Set based design (SBD) or set based concurrent engineering (SBCE) as it is also known is a powerful lean engineering method. Firms that design complex systems should consider this approach to deliver better designs more efficiently. A caution though that this is an advanced lean engineering method so is not appropriate for new design organizations.
What is Set Based Design
Set based design builds on concurrent engineering principles (multifunctional, co-located team design) by establishing a design space for design optimization to meet a challenging set of requirements. Set based design involves exploring many design alternatives up-front to allow for trade-offs particularly important for integrated systems with competing requirements.
Set based design improves on ‘point design’ with its’ many shortfalls – fixation on first design selected, time delay before feedback, and locked in cost too early in the design process. The differences between point design and set based design can be best understood visually.
A key principle underlying set based design involves delaying design decision later in the design process to achieve optimal trade-offs by eliminating inferior or sub-optimal design alternatives.

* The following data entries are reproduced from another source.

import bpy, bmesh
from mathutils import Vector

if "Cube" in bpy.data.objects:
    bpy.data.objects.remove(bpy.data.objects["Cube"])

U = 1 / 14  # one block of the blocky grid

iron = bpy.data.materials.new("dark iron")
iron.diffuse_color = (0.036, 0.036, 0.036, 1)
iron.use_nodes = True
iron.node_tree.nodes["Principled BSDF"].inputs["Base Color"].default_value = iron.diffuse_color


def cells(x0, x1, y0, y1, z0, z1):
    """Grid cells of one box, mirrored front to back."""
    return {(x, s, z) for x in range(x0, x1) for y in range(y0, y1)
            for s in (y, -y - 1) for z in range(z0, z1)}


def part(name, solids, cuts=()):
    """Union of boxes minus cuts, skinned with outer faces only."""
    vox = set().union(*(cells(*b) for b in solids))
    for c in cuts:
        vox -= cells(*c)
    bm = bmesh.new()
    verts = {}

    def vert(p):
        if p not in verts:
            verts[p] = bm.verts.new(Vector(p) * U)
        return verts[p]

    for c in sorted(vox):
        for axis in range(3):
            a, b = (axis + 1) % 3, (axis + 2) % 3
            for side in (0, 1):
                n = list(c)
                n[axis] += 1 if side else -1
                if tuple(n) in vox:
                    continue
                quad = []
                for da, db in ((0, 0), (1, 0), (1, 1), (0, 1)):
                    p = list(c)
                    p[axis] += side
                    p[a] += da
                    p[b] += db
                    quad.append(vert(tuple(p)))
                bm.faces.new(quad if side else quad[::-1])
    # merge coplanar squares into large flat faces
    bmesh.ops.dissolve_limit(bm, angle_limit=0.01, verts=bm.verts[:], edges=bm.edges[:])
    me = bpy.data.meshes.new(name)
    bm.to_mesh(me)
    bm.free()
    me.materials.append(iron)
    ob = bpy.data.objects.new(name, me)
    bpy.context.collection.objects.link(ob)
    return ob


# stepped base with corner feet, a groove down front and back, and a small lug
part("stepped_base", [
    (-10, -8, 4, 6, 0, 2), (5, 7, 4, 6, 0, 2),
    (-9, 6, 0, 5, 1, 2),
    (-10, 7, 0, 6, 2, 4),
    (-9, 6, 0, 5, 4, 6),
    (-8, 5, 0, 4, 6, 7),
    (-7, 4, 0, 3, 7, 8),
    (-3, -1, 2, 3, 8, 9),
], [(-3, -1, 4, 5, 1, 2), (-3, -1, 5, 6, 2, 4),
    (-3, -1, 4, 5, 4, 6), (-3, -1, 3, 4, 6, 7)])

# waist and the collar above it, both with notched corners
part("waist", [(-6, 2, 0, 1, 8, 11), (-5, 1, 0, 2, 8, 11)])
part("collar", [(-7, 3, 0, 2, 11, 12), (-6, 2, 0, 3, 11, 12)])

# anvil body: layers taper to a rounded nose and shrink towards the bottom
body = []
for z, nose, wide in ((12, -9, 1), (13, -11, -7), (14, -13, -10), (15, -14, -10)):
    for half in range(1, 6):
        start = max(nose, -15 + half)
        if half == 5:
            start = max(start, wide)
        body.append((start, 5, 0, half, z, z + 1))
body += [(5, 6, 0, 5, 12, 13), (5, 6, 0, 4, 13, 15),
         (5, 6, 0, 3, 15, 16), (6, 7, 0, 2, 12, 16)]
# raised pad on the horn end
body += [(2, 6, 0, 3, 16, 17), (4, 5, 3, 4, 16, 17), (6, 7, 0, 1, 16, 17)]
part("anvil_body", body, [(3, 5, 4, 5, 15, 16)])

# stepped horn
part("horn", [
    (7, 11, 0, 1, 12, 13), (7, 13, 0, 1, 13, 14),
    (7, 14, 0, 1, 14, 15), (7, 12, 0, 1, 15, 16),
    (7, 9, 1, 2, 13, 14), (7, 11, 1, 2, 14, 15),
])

Although counter intuitive while the design decisions are delayed set based design involves front end loading the design stages of the project to develop the design alternatives. The front end loading facilitates early learning, early identification of risks, and early mitigation of risks. A key success factor is the discipline to identify all possible design alternatives up-front without allowing the design to move on with a favourite alternative – creativity, innovation, and practicality under pin this step.
In summary, the main advantages of set based design include:
- Supporting concurrent engineering which eliminates waste
- Delays design decisions until later in design process to avoid locking in costs early before important learning can occur
- Facilitates partitioning of complex designs by functional specialist groups
- Supports design flexibility particularly with respect to modularization and reuse
History and Applications
Set based design was originally developed by Toyota within the Toyota Production System but not as well advertised as lean manufacturing. Set based design has been studied since the 1990s but is mainly applied in OEMs. Adopters have mainly begun their lean engineering journey and are exploring advanced improvement techniques. Set based design has been applied in automotive, ship building, EPC, and aerospace.
Moving forward the main challenge to implementation is establishing practical procedures. Most firms establish unique digital or hybrid manual/digital design spaces to handle product design of varying complexity. We are at the stage where a high degree of customization is required to adapt the principles to new product development.